> **WORK TO COMPLETE**
In the listing below, start your output at the line with "add(gun, 'barrelSpindle', rod(-0.43, -0.11, 0.01, 10), smooth);" and end it after the line with "const a = i * Math.PI / 3;", copying every line exactly.

> **SOURCE DATA**

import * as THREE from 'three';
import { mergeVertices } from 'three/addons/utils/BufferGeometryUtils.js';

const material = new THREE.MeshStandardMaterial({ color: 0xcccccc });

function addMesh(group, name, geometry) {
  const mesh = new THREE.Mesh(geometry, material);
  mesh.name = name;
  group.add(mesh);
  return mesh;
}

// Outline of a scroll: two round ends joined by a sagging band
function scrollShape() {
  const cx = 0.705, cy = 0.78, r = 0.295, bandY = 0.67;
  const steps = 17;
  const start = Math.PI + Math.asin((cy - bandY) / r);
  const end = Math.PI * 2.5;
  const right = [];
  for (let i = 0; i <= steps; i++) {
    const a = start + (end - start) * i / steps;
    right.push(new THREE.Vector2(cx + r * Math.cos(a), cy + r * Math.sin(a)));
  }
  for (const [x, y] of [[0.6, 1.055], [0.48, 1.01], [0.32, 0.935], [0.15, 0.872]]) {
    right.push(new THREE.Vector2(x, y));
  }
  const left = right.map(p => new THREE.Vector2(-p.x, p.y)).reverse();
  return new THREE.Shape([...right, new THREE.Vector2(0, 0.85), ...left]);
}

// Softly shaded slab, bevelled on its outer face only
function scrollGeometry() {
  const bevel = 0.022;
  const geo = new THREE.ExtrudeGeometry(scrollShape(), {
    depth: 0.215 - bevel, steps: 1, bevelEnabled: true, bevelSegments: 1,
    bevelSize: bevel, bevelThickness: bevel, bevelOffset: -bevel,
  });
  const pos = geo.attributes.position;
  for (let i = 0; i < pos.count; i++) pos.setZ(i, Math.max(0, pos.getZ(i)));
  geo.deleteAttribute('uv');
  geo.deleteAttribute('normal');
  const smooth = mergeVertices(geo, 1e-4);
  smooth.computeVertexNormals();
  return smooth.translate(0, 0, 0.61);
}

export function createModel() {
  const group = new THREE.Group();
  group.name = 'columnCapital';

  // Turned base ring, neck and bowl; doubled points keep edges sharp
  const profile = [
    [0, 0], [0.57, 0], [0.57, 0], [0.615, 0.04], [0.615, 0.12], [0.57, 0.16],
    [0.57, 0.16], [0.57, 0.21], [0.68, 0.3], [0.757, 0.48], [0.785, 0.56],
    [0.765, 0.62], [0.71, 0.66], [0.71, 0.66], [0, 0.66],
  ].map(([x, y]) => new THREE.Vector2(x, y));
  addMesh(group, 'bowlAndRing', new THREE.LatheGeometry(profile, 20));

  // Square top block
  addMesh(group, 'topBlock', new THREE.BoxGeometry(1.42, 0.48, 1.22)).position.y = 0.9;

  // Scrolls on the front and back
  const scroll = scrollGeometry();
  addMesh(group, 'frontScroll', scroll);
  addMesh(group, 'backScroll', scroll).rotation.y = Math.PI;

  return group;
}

--

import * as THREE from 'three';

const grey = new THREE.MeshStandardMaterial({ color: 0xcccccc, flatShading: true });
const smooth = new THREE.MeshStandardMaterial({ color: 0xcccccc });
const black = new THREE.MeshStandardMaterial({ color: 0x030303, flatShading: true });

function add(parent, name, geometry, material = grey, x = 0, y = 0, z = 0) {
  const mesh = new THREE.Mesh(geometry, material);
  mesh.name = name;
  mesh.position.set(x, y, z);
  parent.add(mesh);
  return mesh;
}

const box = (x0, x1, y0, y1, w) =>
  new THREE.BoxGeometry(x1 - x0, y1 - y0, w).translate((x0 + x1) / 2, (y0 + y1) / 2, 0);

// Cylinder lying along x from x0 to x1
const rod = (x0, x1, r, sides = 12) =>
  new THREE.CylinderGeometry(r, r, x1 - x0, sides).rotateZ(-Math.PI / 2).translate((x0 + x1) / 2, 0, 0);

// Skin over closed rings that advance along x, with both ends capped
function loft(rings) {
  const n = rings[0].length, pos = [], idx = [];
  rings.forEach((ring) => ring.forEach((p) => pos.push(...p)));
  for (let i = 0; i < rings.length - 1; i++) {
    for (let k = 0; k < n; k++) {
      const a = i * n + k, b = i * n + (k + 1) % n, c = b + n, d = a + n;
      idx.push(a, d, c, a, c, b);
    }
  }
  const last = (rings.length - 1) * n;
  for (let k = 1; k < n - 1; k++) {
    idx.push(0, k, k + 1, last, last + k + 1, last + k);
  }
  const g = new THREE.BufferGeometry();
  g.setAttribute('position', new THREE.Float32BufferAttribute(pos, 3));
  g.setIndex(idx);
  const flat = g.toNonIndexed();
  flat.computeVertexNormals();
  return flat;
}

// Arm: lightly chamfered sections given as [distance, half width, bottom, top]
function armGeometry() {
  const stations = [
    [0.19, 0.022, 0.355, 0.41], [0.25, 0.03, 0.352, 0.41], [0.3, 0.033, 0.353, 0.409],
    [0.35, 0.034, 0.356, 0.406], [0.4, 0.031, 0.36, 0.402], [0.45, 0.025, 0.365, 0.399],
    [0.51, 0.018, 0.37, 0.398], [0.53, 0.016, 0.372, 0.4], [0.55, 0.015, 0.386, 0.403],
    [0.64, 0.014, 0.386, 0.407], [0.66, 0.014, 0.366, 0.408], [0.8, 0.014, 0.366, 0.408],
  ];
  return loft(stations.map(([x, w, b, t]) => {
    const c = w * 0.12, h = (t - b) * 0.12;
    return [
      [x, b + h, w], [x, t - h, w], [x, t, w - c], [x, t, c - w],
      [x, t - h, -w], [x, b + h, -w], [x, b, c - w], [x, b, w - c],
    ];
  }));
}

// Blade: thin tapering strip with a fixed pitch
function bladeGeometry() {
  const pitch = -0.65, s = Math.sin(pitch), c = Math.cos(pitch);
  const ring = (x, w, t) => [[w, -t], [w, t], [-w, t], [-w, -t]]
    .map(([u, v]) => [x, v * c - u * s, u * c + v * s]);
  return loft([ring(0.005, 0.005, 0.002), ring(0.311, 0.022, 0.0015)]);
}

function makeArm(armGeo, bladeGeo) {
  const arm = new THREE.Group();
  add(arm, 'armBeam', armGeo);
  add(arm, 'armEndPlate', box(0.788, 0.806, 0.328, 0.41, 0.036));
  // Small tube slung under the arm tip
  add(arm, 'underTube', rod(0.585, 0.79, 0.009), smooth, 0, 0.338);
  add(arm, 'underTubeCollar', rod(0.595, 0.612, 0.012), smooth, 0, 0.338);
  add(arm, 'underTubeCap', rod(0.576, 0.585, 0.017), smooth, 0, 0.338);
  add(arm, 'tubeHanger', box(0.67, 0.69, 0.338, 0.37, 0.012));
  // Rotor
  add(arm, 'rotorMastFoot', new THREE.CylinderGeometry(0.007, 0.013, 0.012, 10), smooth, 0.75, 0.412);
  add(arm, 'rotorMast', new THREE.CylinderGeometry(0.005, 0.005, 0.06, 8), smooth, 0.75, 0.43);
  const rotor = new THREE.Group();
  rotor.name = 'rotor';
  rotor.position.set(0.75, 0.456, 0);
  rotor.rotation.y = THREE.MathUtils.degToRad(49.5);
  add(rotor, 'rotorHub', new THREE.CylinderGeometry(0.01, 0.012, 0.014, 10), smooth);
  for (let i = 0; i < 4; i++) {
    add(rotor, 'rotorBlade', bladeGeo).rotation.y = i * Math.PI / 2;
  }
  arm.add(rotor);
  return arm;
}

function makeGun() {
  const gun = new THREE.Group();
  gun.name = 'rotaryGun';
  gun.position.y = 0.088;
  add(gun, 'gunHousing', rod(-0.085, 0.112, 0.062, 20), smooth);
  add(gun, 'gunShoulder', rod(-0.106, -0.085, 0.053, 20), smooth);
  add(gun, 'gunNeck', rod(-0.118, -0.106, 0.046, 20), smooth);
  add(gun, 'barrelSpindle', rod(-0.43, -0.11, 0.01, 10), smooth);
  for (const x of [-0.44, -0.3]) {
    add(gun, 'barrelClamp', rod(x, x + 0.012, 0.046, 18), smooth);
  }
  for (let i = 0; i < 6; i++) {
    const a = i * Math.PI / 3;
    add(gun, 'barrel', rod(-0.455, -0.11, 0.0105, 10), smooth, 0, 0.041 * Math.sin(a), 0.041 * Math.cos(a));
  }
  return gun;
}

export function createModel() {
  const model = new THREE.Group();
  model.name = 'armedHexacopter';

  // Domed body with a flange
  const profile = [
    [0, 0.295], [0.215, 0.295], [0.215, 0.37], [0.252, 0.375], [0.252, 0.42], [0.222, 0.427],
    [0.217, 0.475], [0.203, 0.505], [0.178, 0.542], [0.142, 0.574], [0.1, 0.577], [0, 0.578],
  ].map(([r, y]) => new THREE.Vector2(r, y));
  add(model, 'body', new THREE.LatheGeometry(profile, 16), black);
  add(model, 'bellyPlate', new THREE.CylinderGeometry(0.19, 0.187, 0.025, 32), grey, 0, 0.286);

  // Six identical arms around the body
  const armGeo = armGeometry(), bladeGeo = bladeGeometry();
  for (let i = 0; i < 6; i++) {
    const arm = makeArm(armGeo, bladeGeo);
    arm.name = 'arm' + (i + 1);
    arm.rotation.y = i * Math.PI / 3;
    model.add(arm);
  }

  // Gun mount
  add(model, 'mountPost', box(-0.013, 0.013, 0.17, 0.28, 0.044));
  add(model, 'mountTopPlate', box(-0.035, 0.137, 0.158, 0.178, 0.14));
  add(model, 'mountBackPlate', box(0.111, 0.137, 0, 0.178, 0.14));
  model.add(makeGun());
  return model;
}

> **EXPECTED ANSWER**
  add(gun, 'barrelSpindle', rod(-0.43, -0.11, 0.01, 10), smooth);
  for (const x of [-0.44, -0.3]) {
    add(gun, 'barrelClamp', rod(x, x + 0.012, 0.046, 18), smooth);
  }
  for (let i = 0; i < 6; i++) {
    const a = i * Math.PI / 3;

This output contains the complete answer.